    I am not knocking Cain on his business experience, he seems to have had a fine career. On the other hand, Godfathers was about a 250 million a year company when he left. That hardly makes him a major player.

    Also, it is worth noting that a large component of the Godfather turnaround was eliminating jobs.

    Like or Dislike: Thumb up 1 Thumb down 0

  19. anjin-san says:

    To me, it suggests a complete lack of interest or curiosity. Maybe even intellectual laziness, only interested in confirming what he thinks he already knows.

    In other words, he is a typical modern conservative.

    Like or Dislike: Thumb up 2 Thumb down 1

  20. anjin-san says:

    A sign of a good leader is those who are able to gather successful and competent experts.

    Ah, so you are saying Obama is a good leader. Interesting.

    Like or Dislike: Thumb up 2 Thumb down 0

  21. Rob in CT says:

    hopefully John Bolton

    What the actual eff? Mindboggling.

    Like or Dislike: Thumb up 3 Thumb down 0

  22. Hey Norm says:

    “…He has turn unsuccessful companies into highly successful ones…”

    Not fer nuthin’…but Godfathers pizza sucks.

    Like or Dislike: Thumb up 1 Thumb down 0

  23. ponce says:

    He has turn unsuccessful companies into highly successful ones…

    Has that been substantiated?

    I thought his track record running Godfather’s was rather meh.

    Like or Dislike: Thumb up 2 Thumb down 0

  24. Ron Beasley says:

    @ponce: Yes it’s like Carly Fiorina touting her CEO experience when Lucent and HP are still trying to recover from her disastrous tenure as CEO. CNBC rated her as the 19th worst CEO in US history:

    A consummate self-promoter, Fiorina was busy pontificating on the lecture circuit and posing for magazine covers while her company floundered. She paid herself handsome bonuses and perks while laying off thousands of employees to cut costs. The merger Fiorina orchestrated with Compaq in 2002 was widely seen as a failure. She was ousted in 2005.

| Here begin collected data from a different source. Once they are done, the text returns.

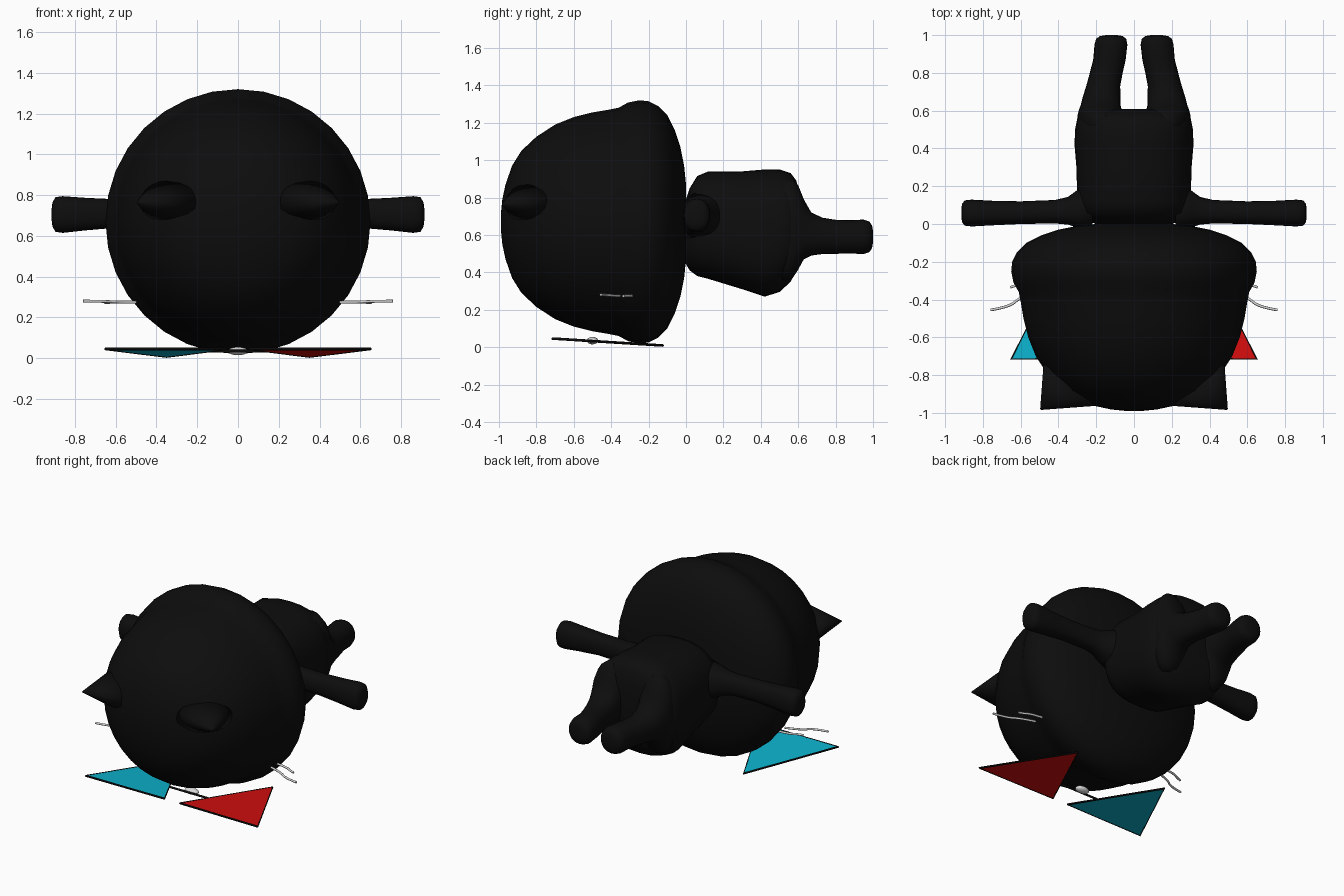
import bpy, bmesh
from math import sin, cos, pi, copysign
from mathutils import Matrix, Vector

cube = bpy.data.objects.get("Cube")
if cube:
    bpy.data.objects.remove(cube, do_unlink=True)


def material(name, rgb):
    m = bpy.data.materials.new(name)
    m.use_nodes = True
    m.diffuse_color = (*rgb, 1)
    bsdf = next(n for n in m.node_tree.nodes if n.type == 'BSDF_PRINCIPLED')
    bsdf.inputs["Base Color"].default_value = (*rgb, 1)
    return m


BLACK = material("black", (0.004, 0.004, 0.004))
WHITE = material("pale_grey", (0.7, 0.7, 0.7))
RED = material("red", (0.66, 0.004, 0.004))
CYAN = material("cyan", (0.004, 0.45, 0.62))


def finish(name, bm, mat, mirror=False, smooth=True):
    bmesh.ops.recalc_face_normals(bm, faces=bm.faces)
    mesh = bpy.data.meshes.new(name)
    bm.to_mesh(mesh)
    bm.free()
    mesh.materials.append(mat)
    for p in mesh.polygons:
        p.use_smooth = smooth
    ob = bpy.data.objects.new(name, mesh)
    bpy.context.collection.objects.link(ob)
    if mirror:
        ob.modifiers.new("Mirror", 'MIRROR').use_mirror_merge = False
    return ob


def loft(name, axis, sections, mat, sides=24, power=2.0, mirror=False):
    """Rounded rings (position, centre, half width, centre z, half height)."""
    bm = bmesh.new()
    rings = []
    for t, cu, ru, cz, rz in sections:
        ring = []
        for i in range(sides):
            a = 2 * pi * i / sides
            c, s = [copysign(abs(f) ** (2 / power), f) for f in (cos(a), sin(a))]
            u, z = cu + ru * c, cz + rz * s
            ring.append(bm.verts.new((u, t, z) if axis == 'y' else (t, u, z)))
        rings.append(ring)
    for r, q in zip(rings, rings[1:]):
        for i in range(sides):
            j = (i + 1) % sides
            bm.faces.new((r[i], r[j], q[j], q[i]))
    bm.faces.new(rings[0])
    bm.faces.new(rings[-1])
    return finish(name, bm, mat, mirror)


def tube(name, points, radius, mat, mirror=False, cyclic=False, kind='POLY'):
    cu = bpy.data.curves.new(name, 'CURVE')
    cu.dimensions = '3D'
    cu.bevel_depth = radius
    cu.bevel_resolution = 2
    cu.use_fill_caps = True
    sp = cu.splines.new(kind)
    sp.points.add(len(points) - 1)
    for p, co in zip(sp.points, points):
        p.co = (*co, 1)
    sp.use_cyclic_u = cyclic
    if kind == 'NURBS':
        sp.use_endpoint_u = True
        sp.order_u = 3
    cu.materials.append(mat)
    ob = bpy.data.objects.new(name, cu)
    bpy.context.collection.objects.link(ob)
    if mirror:
        ob.modifiers.new("Mirror", 'MIRROR').use_mirror_merge = False


# Head: a dome with a wide rounded rim behind
head = [(-.99, .04), (-.982, .12), (-.965, .2), (-.93, .3), (-.88, .38),
        (-.8, .455), (-.7, .52), (-.6, .56), (-.5, .585), (-.41, .6),
        (-.36, .61), (-.31, .638), (-.25, .65), (-.2, .645), (-.15, .62),
        (-.1, .57), (-.06, .49), (-.03, .4), (-.01, .3), (0, .2)]
loft("head", 'y', [(y, 0, r, .67, r) for y, r in head], BLACK, sides=32)

# Ears: flattened cones pointing forwards and outwards
k = 0.5 ** 0.5
axis = Vector((k, -k, 0))
base, tip = Vector((.34, -.83, .76)), Vector((.495, -.98, .77))
rot = Matrix(((k, 0, k), (k, 0, -k), (0, 1, 0))).to_4x4()
bm = bmesh.new()
bmesh.ops.create_cone(bm, cap_ends=True, segments=24, radius1=.19, radius2=.004,
                      depth=(tip - base).length,
                      matrix=Matrix.Translation((base + tip) / 2) @ rot
                      @ Matrix.Diagonal((1, .62, 1, 1)))
finish("ears", bm, BLACK, mirror=True)

# Body: (y, half width, bottom, top)
body = [(-.01, .18, .46, .76), (.02, .25, .41, .85), (.06, .29, .38, .915),
        (.12, .3, .365, .94), (.3, .305, .31, .94), (.42, .315, .27, .95),
        (.5, .312, .295, .95), (.56, .3, .35, .93), (.59, .27, .41, .89),
        (.61, .2, .48, .8)]
loft("body", 'y', [(y, 0, w, (a + b) / 2, (b - a) / 2) for y, w, a, b in body],
     BLACK, sides=32, power=2.5)

# Legs flare where they leave the body
loft("legs", 'y', [(.48, .16, .13, .62, .28), (.57, .175, .125, .635, .265),
                   (.6, .178, .115, .64, .225), (.63, .177, .105, .63, .16),
                   (.67, .172, .1, .605, .115), (.73, .163, .09, .595, .097),
                   (.8, .147, .087, .59, .091), (.87, .13, .086, .59, .089),
                   (.95, .122, .087, .59, .092), (.98, .121, .08, .59, .082),
                   (.995, .12, .06, .59, .06), (1, .12, .03, .59, .03)],
     BLACK, mirror=True, power=2.2)

# Arms stretched sideways
loft("arms", 'x', [(.22, .09, .12, .69, .14), (.3, .08, .1, .7, .1),
                   (.35, .07, .073, .705, .08), (.42, .065, .062, .71, .07),
                   (.6, .06, .06, .71, .07), (.75, .058, .065, .707, .08),
                   (.86, .058, .071, .705, .09), (.895, .058, .067, .705, .085),
                   (.91, .058, .05, .705, .06), (.914, .058, .025, .705, .03)],
     BLACK, mirror=True, power=2.3)

# Whiskers
tube("long_whiskers", [(.5, -.355, .275), (.6, -.385, .275), (.66, -.44, .28),
                       (.76, -.455, .28)], .007, WHITE, mirror=True, kind='NURBS')
tube("short_whiskers", [(.5, -.29, .275), (.58, -.3, .275), (.62, -.325, .275),
                        (.655, -.335, .273)], .007, WHITE, mirror=True, kind='NURBS')

# Nose
bm = bmesh.new()
bmesh.ops.create_uvsphere(bm, u_segments=20, v_segments=12, radius=1,
                          matrix=Matrix.Translation((0, -.5, .035))
                          @ Matrix.Diagonal((.05, .03, .02, 1)))
finish("nose", bm, WHITE)

# Triangular glasses: rims, lenses and bridge
corners = [(.65, -.715, .046), (.35, -.125, .009), (.06, -.71, .046)]
for side, name, mat in ((1, "left", RED), (-1, "right", CYAN)):
    pts = [Vector((side * x, y, z)) for x, y, z in corners]
    tube(name + "_rim", pts, .007, BLACK, cyclic=True)
    bm = bmesh.new()
    top = [bm.verts.new(p + Vector((0, 0, .003))) for p in pts]
    low = [bm.verts.new(p - Vector((0, 0, .003))) for p in pts]
    bm.faces.new(top)
    bm.faces.new(low[::-1])
    for i in range(3):
        j = (i + 1) % 3
        bm.faces.new((top[i], low[i], low[j], top[j]))
    finish(name + "_lens", bm, mat, smooth=False)
tube("bridge", [(-.148, -.53, .035), (.148, -.53, .035)], .007, BLACK)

    THE STAT: HP stock lost half its value during Fiorina’s tenure.

    Like or Dislike: Thumb up 1 Thumb down 0

  25. anjin-san says:

    @Ron Beasley

    HP may never fully recover. My buddies that are HP alumni start cursing when her name comes up.

    Like or Dislike: Thumb up 2 Thumb down 0

  26. OzarkHillbilly says:

    @Ron Beasley:

    Ron, details, details….. You obviously don’t know what you are talking about.

    Like or Dislike: Thumb up 0 Thumb down 0

  27. Ron Beasley says:

    @OzarkHillbilly: I assume you forgot the snark tags. I think we need some real HTML snark tags.

    Like or Dislike: Thumb up 0 Thumb down 0